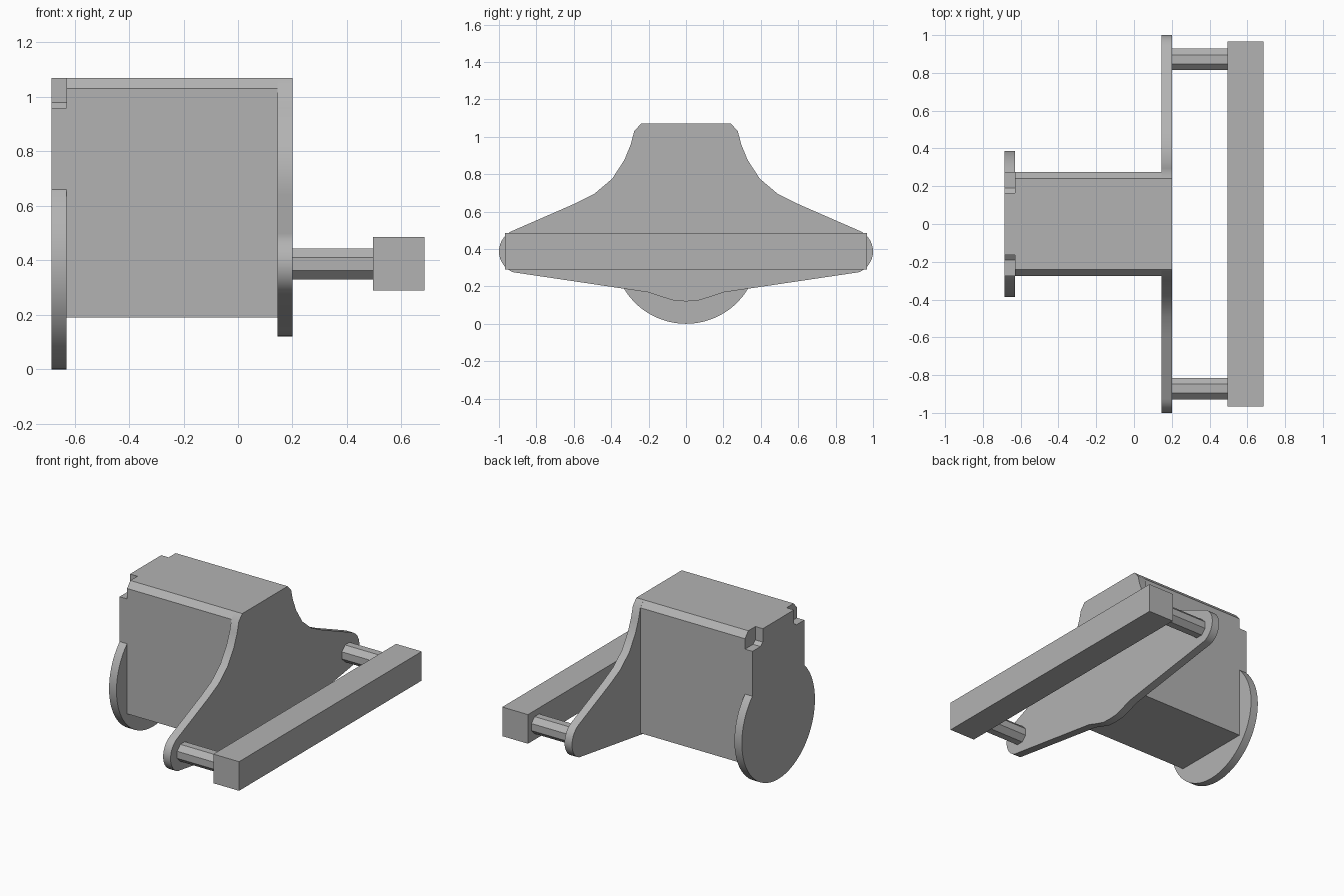
import bpy, bmesh, math

cube = bpy.data.objects.get("Cube")
if cube:
    bpy.data.objects.remove(cube, do_unlink=True)

GREY = (0.45, 0.45, 0.45, 1)
mat = bpy.data.materials.new("plain grey")
mat.use_nodes = True
mat.diffuse_color = GREY
mat.node_tree.nodes["Principled BSDF"].inputs["Base Color"].default_value = GREY

AXIS_Z = 0.387  # shared height of the disc, rods and bar


def arc(cy, cz, r, start, end, steps):
    """Points on an arc, angles in degrees from +y towards +z."""
    angles = [math.radians(start + (end - start) * i / steps) for i in range(steps + 1)]
    return [(cy + r * math.cos(a), cz + r * math.sin(a)) for a in angles]


def extrude_x(name, outline, x0, x1, smooth=True):
    """Solid made by sweeping a closed (y, z) outline from x0 to x1."""
    bm = bmesh.new()
    face = bm.faces.new([bm.verts.new((x0, y, z)) for y, z in outline])
    moved = bmesh.ops.extrude_face_region(bm, geom=[face])["geom"]
    verts = [v for v in moved if isinstance(v, bmesh.types.BMVert)]
    bmesh.ops.translate(bm, verts=verts, vec=(x1 - x0, 0, 0))
    bmesh.ops.recalc_face_normals(bm, faces=bm.faces)
    mesh = bpy.data.meshes.new(name)
    bm.to_mesh(mesh)
    bm.free()
    mesh.materials.append(mat)
    obj = bpy.data.objects.new(name, mesh)
    bpy.context.collection.objects.link(obj)
    if smooth:
        bpy.ops.object.select_all(action="DESELECT")
        obj.select_set(True)
        bpy.context.view_layer.objects.active = obj
        bpy.ops.object.shade_smooth_by_angle(angle=math.radians(30))
    return obj


def mirrored(half):
    """Close a half outline running from bottom to top on the +y side."""
    return half + [(-y, z) for y, z in reversed(half) if y > 1e-5]


# Main housing with chamfered top edges
extrude_x("housing", mirrored([(0.275, 0.19), (0.275, 1.03), (0.24, 1.07)]),
          -0.63, 0.145, smooth=False)

# Rear plate: round foot, straight neck and notched top corners
neck = math.degrees(math.acos(0.275 / 0.387))
rear = arc(0, AXIS_Z, 0.387, -90, neck, 32)
rear[0] = (0, 0)
rear += [(0.275, 0.96), (0.19, 0.96), (0.165, 0.98), (0.165, 1.07)]
extrude_x("rear_plate", mirrored(rear), -0.685, -0.63)

# Front plate: wide arms with rounded tips and a concave sweep up to the top
front = [(0, 0.12), (0.06, 0.123), (0.13, 0.144), (0.2, 0.168)]
front += arc(0.88, AXIS_Z, 0.12, -68, 68, 14)
front += [(0.6, 0.64), (0.49, 0.695), (0.395, 0.775), (0.33, 0.875),
          (0.295, 0.96), (0.277, 1.03), (0.24, 1.07)]
extrude_x("front_plate", mirrored(front), 0.145, 0.2)

# Eight-sided rods that carry the bar
for side, y in (("left", 0.872), ("right", -0.872)):
    extrude_x("rod_" + side, arc(y, AXIS_Z, 0.062, 22.5, 337.5, 7), 0.2, 0.5, smooth=False)

# Square cross bar
extrude_x("cross_bar", mirrored([(0.967, 0.29), (0.967, 0.485)]), 0.495, 0.685, smooth=False)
===
## How to complete this task
Copy every record character for character. Skip the pictures.

## Answer box
import bpy, bmesh, math

cube = bpy.data.objects.get("Cube")
if cube:
    bpy.data.objects.remove(cube, do_unlink=True)

GREY = (0.45, 0.45, 0.45, 1)
mat = bpy.data.materials.new("plain grey")
mat.use_nodes = True
mat.diffuse_color = GREY
mat.node_tree.nodes["Principled BSDF"].inputs["Base Color"].default_value = GREY

AXIS_Z = 0.387  # shared height of the disc, rods and bar


def arc(cy, cz, r, start, end, steps):
    """Points on an arc, angles in degrees from +y towards +z."""
    angles = [math.radians(start + (end - start) * i / steps) for i in range(steps + 1)]
    return [(cy + r * math.cos(a), cz + r * math.sin(a)) for a in angles]


def extrude_x(name, outline, x0, x1, smooth=True):
    """Solid made by sweeping a closed (y, z) outline from x0 to x1."""
    bm = bmesh.new()
    face = bm.faces.new([bm.verts.new((x0, y, z)) for y, z in outline])
    moved = bmesh.ops.extrude_face_region(bm, geom=[face])["geom"]
    verts = [v for v in moved if isinstance(v, bmesh.types.BMVert)]
    bmesh.ops.translate(bm, verts=verts, vec=(x1 - x0, 0, 0))
    bmesh.ops.recalc_face_normals(bm, faces=bm.faces)
    mesh = bpy.data.meshes.new(name)
    bm.to_mesh(mesh)
    bm.free()
    mesh.materials.append(mat)
    obj = bpy.data.objects.new(name, mesh)
    bpy.context.collection.objects.link(obj)
    if smooth:
        bpy.ops.object.select_all(action="DESELECT")
        obj.select_set(True)
        bpy.context.view_layer.objects.active = obj
        bpy.ops.object.shade_smooth_by_angle(angle=math.radians(30))
    return obj


def mirrored(half):
    """Close a half outline running from bottom to top on the +y side."""
    return half + [(-y, z) for y, z in reversed(half) if y > 1e-5]


# Main housing with chamfered top edges
extrude_x("housing", mirrored([(0.275, 0.19), (0.275, 1.03), (0.24, 1.07)]),
          -0.63, 0.145, smooth=False)

# Rear plate: round foot, straight neck and notched top corners
neck = math.degrees(math.acos(0.275 / 0.387))
rear = arc(0, AXIS_Z, 0.387, -90, neck, 32)
rear[0] = (0, 0)
rear += [(0.275, 0.96), (0.19, 0.96), (0.165, 0.98), (0.165, 1.07)]
extrude_x("rear_plate", mirrored(rear), -0.685, -0.63)

# Front plate: wide arms with rounded tips and a concave sweep up to the top
front = [(0, 0.12), (0.06, 0.123), (0.13, 0.144), (0.2, 0.168)]
front += arc(0.88, AXIS_Z, 0.12, -68, 68, 14)
front += [(0.6, 0.64), (0.49, 0.695), (0.395, 0.775), (0.33, 0.875),
          (0.295, 0.96), (0.277, 1.03), (0.24, 1.07)]
extrude_x("front_plate", mirrored(front), 0.145, 0.2)

# Eight-sided rods that carry the bar
for side, y in (("left", 0.872), ("right", -0.872)):
    extrude_x("rod_" + side, arc(y, AXIS_Z, 0.062, 22.5, 337.5, 7), 0.2, 0.5, smooth=False)

# Square cross bar
extrude_x("cross_bar", mirrored([(0.967, 0.29), (0.967, 0.485)]), 0.495, 0.685, smooth=False)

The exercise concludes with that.